*Problem:*
Print the whole listing again exactly, keeping no pictures in it.
○ ○ ○ ○ ○ ○ ○
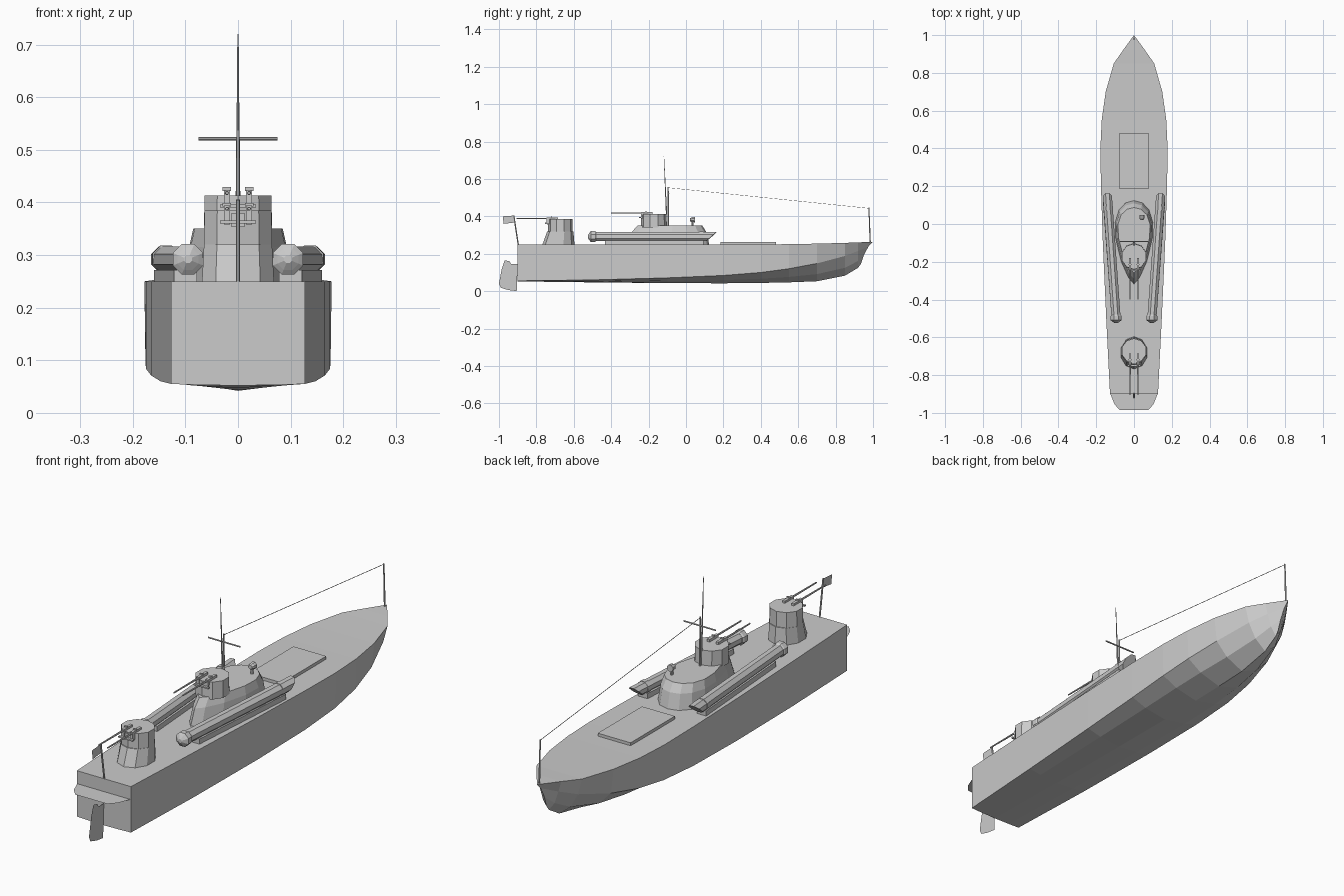
import bpy, bmesh, math
from mathutils import Vector

if "Cube" in bpy.data.objects:
    bpy.data.objects.remove(bpy.data.objects["Cube"])


def make(name, verts, faces):
    me = bpy.data.meshes.new(name)
    bm = bmesh.new()
    vs = [bm.verts.new(v) for v in verts]
    for f in faces:
        try:
            bm.faces.new([vs[i] for i in f])
        except ValueError:
            pass
    bmesh.ops.remove_doubles(bm, verts=bm.verts, dist=1e-5)
    bmesh.ops.recalc_face_normals(bm, faces=bm.faces)
    bm.to_mesh(me)
    bm.free()
    ob = bpy.data.objects.new(name, me)
    bpy.context.collection.objects.link(ob)
    return ob


def loft(name, rings):
    # closed rings skinned together, with both ends capped
    n = len(rings[0])
    verts = [v for r in rings for v in r]
    faces = [(k * n + i, k * n + (i + 1) % n, (k + 1) * n + (i + 1) % n, (k + 1) * n + i)
             for k in range(len(rings) - 1) for i in range(n)]
    faces += [tuple(range(n)), tuple(range(len(verts) - n, len(verts)))]
    return make(name, verts, faces)


def box(name, x, y, z):
    return loft(name, [[(x[0], y[0], k), (x[1], y[0], k), (x[1], y[1], k), (x[0], y[1], k)] for k in z])


def ellipse(cy, rx, ry, z, n=10):
    return [(rx * math.cos((i + .5) * math.tau / n), cy + ry * math.sin((i + .5) * math.tau / n), z)
            for i in range(n)]


def spun(name, a, b, stations, n=6, slant=0):
    # round bar from a to b; stations are (fraction along, radius)
    a, b = Vector(a), Vector(b)
    d = (b - a).normalized()
    u = d.cross(Vector((1, 0, 0)) if abs(d.x) < .9 else Vector((0, 0, 1))).normalized()
    w = d.cross(u)
    rings = []
    for t, r in stations:
        ring = []
        for i in range(n):
            ang = (i + .5) * math.tau / n
            p = u * math.cos(ang) * r + w * math.sin(ang) * r
            if t == 1:
                p.y += slant * p.z
            ring.append(a.lerp(b, t) + p)
        rings.append(ring)
    return loft(name, rings)


def rod(name, a, b, r0, r1=None, n=6):
    return spun(name, a, b, [(0, r0), (1, r1 or r0)], n)


# Hull: y, deck half width, deck z, chine half width, chine z, keel z
stations = [
    (-.90, .127, .25, .127, .055, .052),
    (-.50, .147, .25, .147, .060, .047),
    (-.10, .165, .25, .165, .071, .043),
    (.20, .175, .25, .175, .084, .042),
    (.40, .178, .25, .176, .100, .044),
    (.55, .171, .251, .165, .120, .047),
    (.70, .150, .254, .137, .148, .053),
    (.85, .107, .258, .088, .188, .083),
    (.92, .058, .261, .045, .215, .125),
]
rings = []
for y, dw, dz, cw, cz, kz in stations:
    half = [(dw, y, dz), (cw, y, cz), (cw * .6, y, kz + .4 * (cz - kz))]
    rings.append(half + [(0, y, kz)] + [(-p[0], y, p[2]) for p in reversed(half)])
stem = [(0, 1, .263), (0, .975, .238), (0, .95, .19)]
rings.append(stem + [(0, .935, .145)] + stem[::-1])
hull = loft("hull", rings)

# Stern shelf, rudder and flag are thin sheets
edge = [(.125, -.9), (.103, -.955), (.075, -.985)]
shelf = edge + [(-x, y) for x, y in reversed(edge)]
make("stern_shelf", [(x, y, .195) for x, y in shelf], [tuple(range(6))])
rudder = [(-.90, .145), (-.935, .145), (-.945, .16), (-.97, .165), (-.985, .12),
          (-1, .04), (-.99, .018), (-.95, .006), (-.905, 0)]
make("rudder", [(0, y, z) for y, z in rudder], [tuple(range(len(rudder)))])
flag = [(-.917, .367), (-.975, .36), (-.98, .4), (-.92, .404)]
make("flag", [(0, y, z) for y, z in flag], [(0, 1, 2, 3)])
rod("flag_pole", (0, -.897, .25), (0, -.921, .405), .004)

# Deck hatch
box("deck_hatch", (-.077, .077), (.185, .482), (.245, .263))

# Teardrop cabin with sloped walls
tear = [(0, .125), (.045, .113), (.08, .075), (.1, .01), (.097, -.08), (.068, -.2), (.03, -.285), (0, -.32)]
outline = tear + [(-x, y) for x, y in reversed(tear[1:-1])]
loft("cabin", [[(x * s, y * t + o, z) for x, y in outline]
               for s, t, o, z in ((1, 1, 0, .245), (.93, .9, -.003, .315), (.85, .78, -.01, .35))])

# Gun turrets
loft("aft_turret_base", [ellipse(-.682, .072, .086, .248), ellipse(-.672, .068, .07, .32)])
loft("aft_turret", [ellipse(-.672, .068, .066, .32), ellipse(-.672, .067, .066, .385)])
loft("bridge_turret", [ellipse(-.172, .068, .07, .34), ellipse(-.172, .067, .068, .413)])


def twin_guns(name, y, z):
    box(name + "_pedestal", (-.012, .012), (y - .02, y + .02), (z - .035, z - .008))
    for dy, dz in ((0, -.021), (-.03, -.025)):
        box(name + "_crossbar", (-.034, .034), (y + dy - .005, y + dy + .005), (z + dz - .003, z + dz + .003))
    for s in (-1, 1):
        x = s * .021
        rod(name + "_barrel", (x, y + .02, z), (x, y - .185, z), .0045, .003)
        box(name + "_breech", (x - .006, x + .006), (y - .025, y + .035), (z - .03, z + .006))
        box(name + "_sight", (x - .008, x + .008), (y - .002, y + .004), (z + .004, z + .011))


twin_guns("aft_guns", -.72, .388)
twin_guns("bridge_guns", -.215, .418)

# Torpedo tubes with end caps and deck cradles
for s in (-1, 1):
    a, b = Vector((s * .095, -.495, .292)), Vector((s * .141, .137, .292))
    spun("launch_tube", a, b, [(0, .026), (1, .026)], 8, 1.15)
    spun("tube_muzzle_band", a.lerp(b, .9), a.lerp(b, .93), [(0, .028), (1, .028)], 8)
    spun("tube_end_cap", a + Vector((0, .015, 0)), a - Vector((0, .03, 0)),
         [(0, .026), (.15, .031), (.65, .031), (.8, .022), (1, .008)], 8)
    p, q = a.lerp(b, .1), a.lerp(b, .93)
    loft("tube_cradle", [[(c.x - .022, c.y, .248), (c.x + .022, c.y, .248),
                          (c.x + .022, c.y, .272), (c.x - .022, c.y, .272)] for c in (p, q)])

# Masts, yard, aerial wire and bow staff
rod("mast", (0, -.095, .345), (0, -.095, .557), .005, .003)
rod("whip_aerial", (0, -.104, .41), (0, -.118, .72), .004, .0012)
rod("yard", (-.075, -.092, .521), (.075, -.092, .521), .0035)
rod("bow_staff", (0, .985, .255), (0, .978, .446), .004, .003)
rod("aerial_wire", (0, -.095, .553), (0, .978, .443), .0012, n=4)

# Searchlight on the cabin roof
rod("searchlight_post", (.042, .035, .348), (.042, .035, .372), .006)
spun("searchlight", (.042, .022, .382), (.042, .048, .382), [(0, .009), (.3, .014), (1, .015)], 8)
○ ○ ○ ○ ○ ○ ○
*Written response:*
import bpy, bmesh, math
from mathutils import Vector

if "Cube" in bpy.data.objects:
    bpy.data.objects.remove(bpy.data.objects["Cube"])


def make(name, verts, faces):
    me = bpy.data.meshes.new(name)
    bm = bmesh.new()
    vs = [bm.verts.new(v) for v in verts]
    for f in faces:
        try:
            bm.faces.new([vs[i] for i in f])
        except ValueError:
            pass
    bmesh.ops.remove_doubles(bm, verts=bm.verts, dist=1e-5)
    bmesh.ops.recalc_face_normals(bm, faces=bm.faces)
    bm.to_mesh(me)
    bm.free()
    ob = bpy.data.objects.new(name, me)
    bpy.context.collection.objects.link(ob)
    return ob


def loft(name, rings):
    # closed rings skinned together, with both ends capped
    n = len(rings[0])
    verts = [v for r in rings for v in r]
    faces = [(k * n + i, k * n + (i + 1) % n, (k + 1) * n + (i + 1) % n, (k + 1) * n + i)
             for k in range(len(rings) - 1) for i in range(n)]
    faces += [tuple(range(n)), tuple(range(len(verts) - n, len(verts)))]
    return make(name, verts, faces)


def box(name, x, y, z):
    return loft(name, [[(x[0], y[0], k), (x[1], y[0], k), (x[1], y[1], k), (x[0], y[1], k)] for k in z])


def ellipse(cy, rx, ry, z, n=10):
    return [(rx * math.cos((i + .5) * math.tau / n), cy + ry * math.sin((i + .5) * math.tau / n), z)
            for i in range(n)]


def spun(name, a, b, stations, n=6, slant=0):
    # round bar from a to b; stations are (fraction along, radius)
    a, b = Vector(a), Vector(b)
    d = (b - a).normalized()
    u = d.cross(Vector((1, 0, 0)) if abs(d.x) < .9 else Vector((0, 0, 1))).normalized()
    w = d.cross(u)
    rings = []
    for t, r in stations:
        ring = []
        for i in range(n):
            ang = (i + .5) * math.tau / n
            p = u * math.cos(ang) * r + w * math.sin(ang) * r
            if t == 1:
                p.y += slant * p.z
            ring.append(a.lerp(b, t) + p)
        rings.append(ring)
    return loft(name, rings)


def rod(name, a, b, r0, r1=None, n=6):
    return spun(name, a, b, [(0, r0), (1, r1 or r0)], n)


# Hull: y, deck half width, deck z, chine half width, chine z, keel z
stations = [
    (-.90, .127, .25, .127, .055, .052),
    (-.50, .147, .25, .147, .060, .047),
    (-.10, .165, .25, .165, .071, .043),
    (.20, .175, .25, .175, .084, .042),
    (.40, .178, .25, .176, .100, .044),
    (.55, .171, .251, .165, .120, .047),
    (.70, .150, .254, .137, .148, .053),
    (.85, .107, .258, .088, .188, .083),
    (.92, .058, .261, .045, .215, .125),
]
rings = []
for y, dw, dz, cw, cz, kz in stations:
    half = [(dw, y, dz), (cw, y, cz), (cw * .6, y, kz + .4 * (cz - kz))]
    rings.append(half + [(0, y, kz)] + [(-p[0], y, p[2]) for p in reversed(half)])
stem = [(0, 1, .263), (0, .975, .238), (0, .95, .19)]
rings.append(stem + [(0, .935, .145)] + stem[::-1])
hull = loft("hull", rings)

# Stern shelf, rudder and flag are thin sheets
edge = [(.125, -.9), (.103, -.955), (.075, -.985)]
shelf = edge + [(-x, y) for x, y in reversed(edge)]
make("stern_shelf", [(x, y, .195) for x, y in shelf], [tuple(range(6))])
rudder = [(-.90, .145), (-.935, .145), (-.945, .16), (-.97, .165), (-.985, .12),
          (-1, .04), (-.99, .018), (-.95, .006), (-.905, 0)]
make("rudder", [(0, y, z) for y, z in rudder], [tuple(range(len(rudder)))])
flag = [(-.917, .367), (-.975, .36), (-.98, .4), (-.92, .404)]
make("flag", [(0, y, z) for y, z in flag], [(0, 1, 2, 3)])
rod("flag_pole", (0, -.897, .25), (0, -.921, .405), .004)

# Deck hatch
box("deck_hatch", (-.077, .077), (.185, .482), (.245, .263))

# Teardrop cabin with sloped walls
tear = [(0, .125), (.045, .113), (.08, .075), (.1, .01), (.097, -.08), (.068, -.2), (.03, -.285), (0, -.32)]
outline = tear + [(-x, y) for x, y in reversed(tear[1:-1])]
loft("cabin", [[(x * s, y * t + o, z) for x, y in outline]
               for s, t, o, z in ((1, 1, 0, .245), (.93, .9, -.003, .315), (.85, .78, -.01, .35))])

# Gun turrets
loft("aft_turret_base", [ellipse(-.682, .072, .086, .248), ellipse(-.672, .068, .07, .32)])
loft("aft_turret", [ellipse(-.672, .068, .066, .32), ellipse(-.672, .067, .066, .385)])
loft("bridge_turret", [ellipse(-.172, .068, .07, .34), ellipse(-.172, .067, .068, .413)])


def twin_guns(name, y, z):
    box(name + "_pedestal", (-.012, .012), (y - .02, y + .02), (z - .035, z - .008))
    for dy, dz in ((0, -.021), (-.03, -.025)):
        box(name + "_crossbar", (-.034, .034), (y + dy - .005, y + dy + .005), (z + dz - .003, z + dz + .003))
    for s in (-1, 1):
        x = s * .021
        rod(name + "_barrel", (x, y + .02, z), (x, y - .185, z), .0045, .003)
        box(name + "_breech", (x - .006, x + .006), (y - .025, y + .035), (z - .03, z + .006))
        box(name + "_sight", (x - .008, x + .008), (y - .002, y + .004), (z + .004, z + .011))


twin_guns("aft_guns", -.72, .388)
twin_guns("bridge_guns", -.215, .418)

# Torpedo tubes with end caps and deck cradles
for s in (-1, 1):
    a, b = Vector((s * .095, -.495, .292)), Vector((s * .141, .137, .292))
    spun("launch_tube", a, b, [(0, .026), (1, .026)], 8, 1.15)
    spun("tube_muzzle_band", a.lerp(b, .9), a.lerp(b, .93), [(0, .028), (1, .028)], 8)
    spun("tube_end_cap", a + Vector((0, .015, 0)), a - Vector((0, .03, 0)),
         [(0, .026), (.15, .031), (.65, .031), (.8, .022), (1, .008)], 8)
    p, q = a.lerp(b, .1), a.lerp(b, .93)
    loft("tube_cradle", [[(c.x - .022, c.y, .248), (c.x + .022, c.y, .248),
                          (c.x + .022, c.y, .272), (c.x - .022, c.y, .272)] for c in (p, q)])

# Masts, yard, aerial wire and bow staff
rod("mast", (0, -.095, .345), (0, -.095, .557), .005, .003)
rod("whip_aerial", (0, -.104, .41), (0, -.118, .72), .004, .0012)
rod("yard", (-.075, -.092, .521), (.075, -.092, .521), .0035)
rod("bow_staff", (0, .985, .255), (0, .978, .446), .004, .003)
rod("aerial_wire", (0, -.095, .553), (0, .978, .443), .0012, n=4)

# Searchlight on the cabin roof
rod("searchlight_post", (.042, .035, .348), (.042, .035, .372), .006)
spun("searchlight", (.042, .022, .382), (.042, .048, .382), [(0, .009), (.3, .014), (1, .015)], 8)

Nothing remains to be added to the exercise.